been fixed by removing the glibc-internal IDNA implementation and using
the system-provided libidn2 library instead.

So, the replacement for glibc’s internal idn implemnetation (libcidn) is libidn or libidn2. Removing something considered “internal” in favor of a specialized system package, for a security issue makes sense to me.

libnss_nis and libnss_nisplus were deprecated in v2.26:

The NIS(+) name service modules, libnss_nis, libnss_nisplus, and
libnss_compat, are deprecated, and will not be built or installed by
default.

The NIS(+) support library, libnsl, is also deprecated. By default, a
compatibility shared library will be built and installed, but not headers
or development libraries. Only a few NIS-related programs require this
library. (In particular, the GNU C Library has never required programs
that use ‘gethostbyname’ to be linked with libnsl.)

Replacement implementations based on TIRPC, which additionally support
IPv6, are available from https://github.com/thkukuk/. The configure
option --enable-obsolete-nsl will cause libnsl’s headers, and the NIS(+)
name service modules, to be built and installed.

That’s why some distros have it and some don’t. Fedora 30+ and CentOS 8 use >v2.26 but do not override the default, and so don’t include the deprecated libnss_nis or libnss_nisplus. Debian 10 on the other hand does override the default. I don’t know when the deprecation will result in full removal.

Yes, as long as no external libraries or executables directly link to it (I dont’t know the answer to this but you say “internal” so I hope that only glibc had linked to it in the past).

libnss_nis and libnss_nisplus were deprecated in v2.26
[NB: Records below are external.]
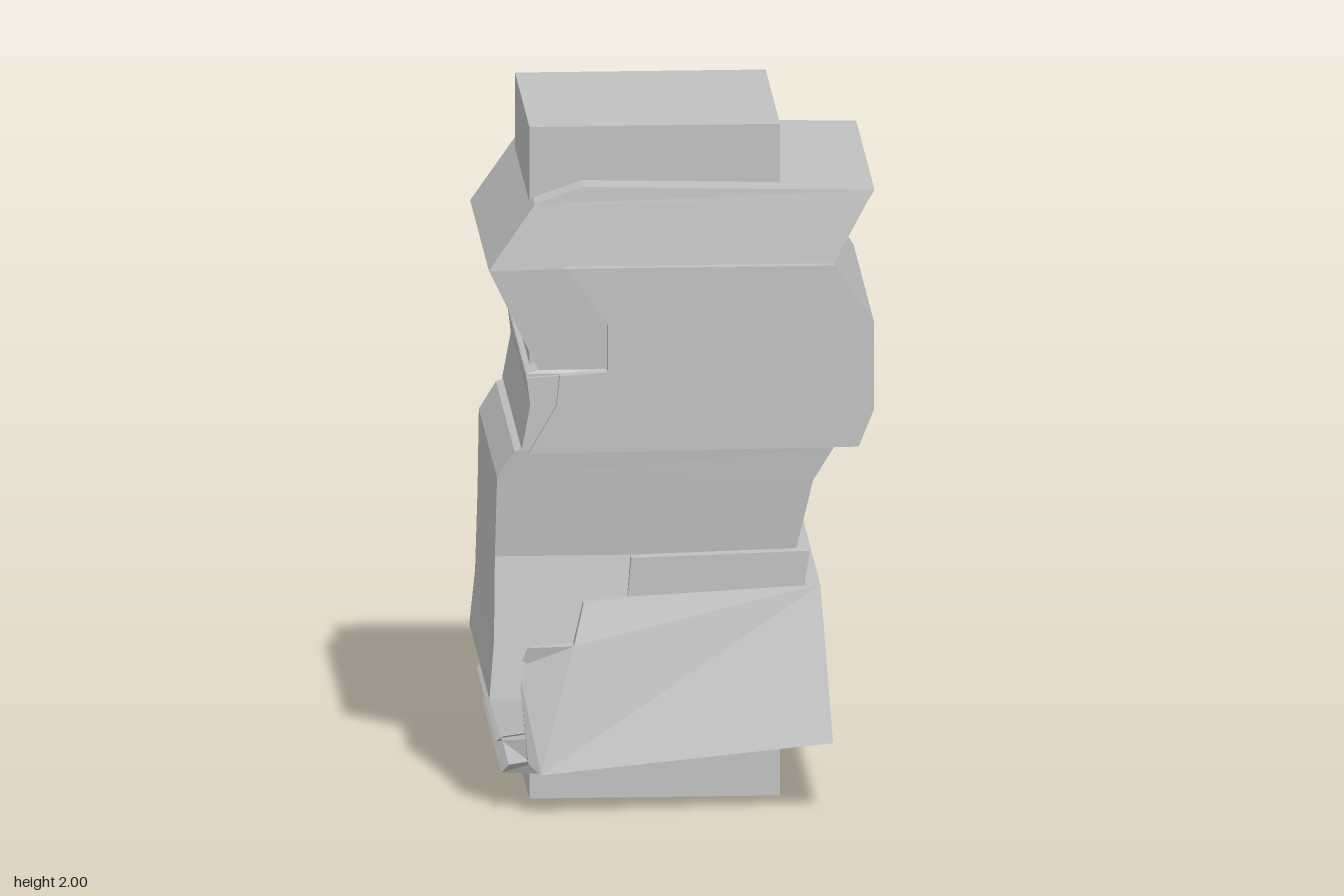
import * as THREE from 'three';

// Stacked box sections, low to high. Row: [xLeft, yLeft, xRight, yRight, zFront, zBack]
function loft(rows) {
  const rings = rows.map(([xl, yl, xr, yr, zf, zb]) => [
    [xl, yl, zf], [xr, yr, zf], [xr, yr, zb], [xl, yl, zb],
  ]);
  const pos = [];
  const quad = (a, b, c, d) => [a, b, c, a, c, d].forEach((p) => pos.push(...p));
  for (let i = 0; i < rings.length - 1; i++) {
    for (let j = 0; j < 4; j++) {
      const k = (j + 1) % 4;
      quad(rings[i][j], rings[i][k], rings[i + 1][k], rings[i + 1][j]);
    }
  }
  const [b, t] = [rings[0], rings[rings.length - 1]];
  quad(b[3], b[2], b[1], b[0]);
  quad(t[0], t[1], t[2], t[3]);
  const g = new THREE.BufferGeometry();
  g.setAttribute('position', new THREE.Float32BufferAttribute(pos, 3));
  g.computeVertexNormals();
  return g;
}

// Front outline pushed through to the back, with the depth set by a rule
function wrap(points, front, back) {
  const shape = new THREE.Shape(points.map(([x, y]) => new THREE.Vector2(x, y)));
  const g = new THREE.ExtrudeGeometry(shape, { depth: 1, bevelEnabled: false });
  const p = g.attributes.position;
  for (let i = 0; i < p.count; i++) {
    const rule = p.getZ(i) > 0.5 ? front : back;
    p.setZ(i, rule(p.getX(i), p.getY(i)));
  }
  g.computeVertexNormals();
  return g;
}

export function createModel() {
  const group = new THREE.Group();
  const grey = new THREE.MeshStandardMaterial({ color: 0xc0c0c0 });
  grey.name = 'plain grey';
  grey.flatShading = true;
  const add = (name, geometry) => {
    const mesh = new THREE.Mesh(geometry, grey);
    mesh.name = name;
    group.add(mesh);
    return mesh;
  };

  // Square post through the middle
  add('corePost', new THREE.BoxGeometry(0.73, 2, 0.73)).position.set(-0.075, 1, -0.008);

  // Inner sleeve
  add('innerSleeve', loft([
    [-0.42, 0.12, 0.30, 0.19, 0.50, -0.50],
    [-0.53, 0.21, 0.36, 0.25, 0.52, -0.52],
    [-0.565, 0.33, 0.36, 0.33, 0.51, -0.51],
    [-0.55, 0.50, 0.35, 0.50, 0.48, -0.48],
    [-0.545, 0.74, 0.33, 0.74, 0.435, -0.445],
    [-0.54, 0.98, 0.38, 0.96, 0.46, -0.465],
    [-0.49, 1.06, 0.44, 1.06, 0.47, -0.47],
    [-0.46, 1.07, 0.46, 1.07, 0.47, -0.47],
    [-0.44, 1.20, 0.46, 1.20, 0.47, -0.47],
    [-0.455, 1.29, 0.46, 1.29, 0.47, -0.47],
    [-0.42, 1.30, 0.46, 1.30, 0.465, -0.47],
    [-0.565, 1.60, 0.44, 1.61, 0.48, -0.47],
    [-0.43, 1.79, 0.54, 1.79, 0.455, -0.48],
    [-0.29, 1.84, 0.56, 1.82, 0.45, -0.48],
  ]));

  // Upper band, wrapped round front, back and one side
  add('upperBand', wrap([
    [-0.34, 1.61], [-0.22, 1.44], [-0.22, 1.30], [-0.36, 1.29], [-0.37, 1.20],
    [-0.45, 1.06], [0.51, 1.07], [0.555, 1.18], [0.555, 1.44], [0.44, 1.61],
  ], () => 0.51, (x, y) => (y < 1.25 ? -0.55 : -0.535)));
  add('upperBandEnd', loft([
    [-0.47, 1.065, -0.3, 1.065, 0.485, -0.50],
    [-0.445, 1.20, -0.3, 1.20, 0.485, -0.50],
    [-0.455, 1.28, -0.3, 1.29, 0.485, -0.50],
  ]));

  // Narrow ledge above the skirt
  add('lowerLedge', wrap([
    [-0.165, 0.58], [0.355, 0.62], [0.355, 0.66], [0.37, 0.755], [-0.15, 0.74],
  ], () => 0.48, () => -0.50));

  // Flared skirt with a stepped upper edge, tapered at its open end
  const taper = (x) => Math.max(0, -0.42 - x) * 1.1;
  const flare = (y) => Math.min(1, Math.max(0, (0.655 - y) / 0.44));
  add('skirt', wrap([
    [0.40, 0.655], [-0.16, 0.625], [-0.29, 0.61], [-0.32, 0.49], [-0.45, 0.48],
    [-0.48, 0.42], [-0.455, 0.15], [-0.42, 0.125], [0.43, 0.21],
  ], (x, y) => 0.483 + 0.127 * flare(y) - taper(x),
  (x, y) => -0.50 - 0.105 * flare(y) + taper(x)));
  add('skirtUnderside', loft([
    [-0.38, 0.10, 0.30, 0.155, 0.38, -0.39],
    [-0.42, 0.125, 0.43, 0.21, 0.61, -0.605],
  ]));

  // Ragged ridges along the foot of the open side
  [[-0.53, 0.11, 0.03], [-0.545, 0.205, 0.02]].forEach(([x, y, h]) => {
    add('footRidge', loft([
      [x, y, -0.38, y - 0.005, 0.50, -0.48],
      [x + 0.02, y + h, -0.38, y + h + 0.02, 0.53, -0.53],
    ]));
  });

  return group;
}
This I find highly problematic - to deprecate anything in glibc at this point without doing a major version bump (indicate an ABI-breaking change). glibc is being relied on by hundred of thousands of applications…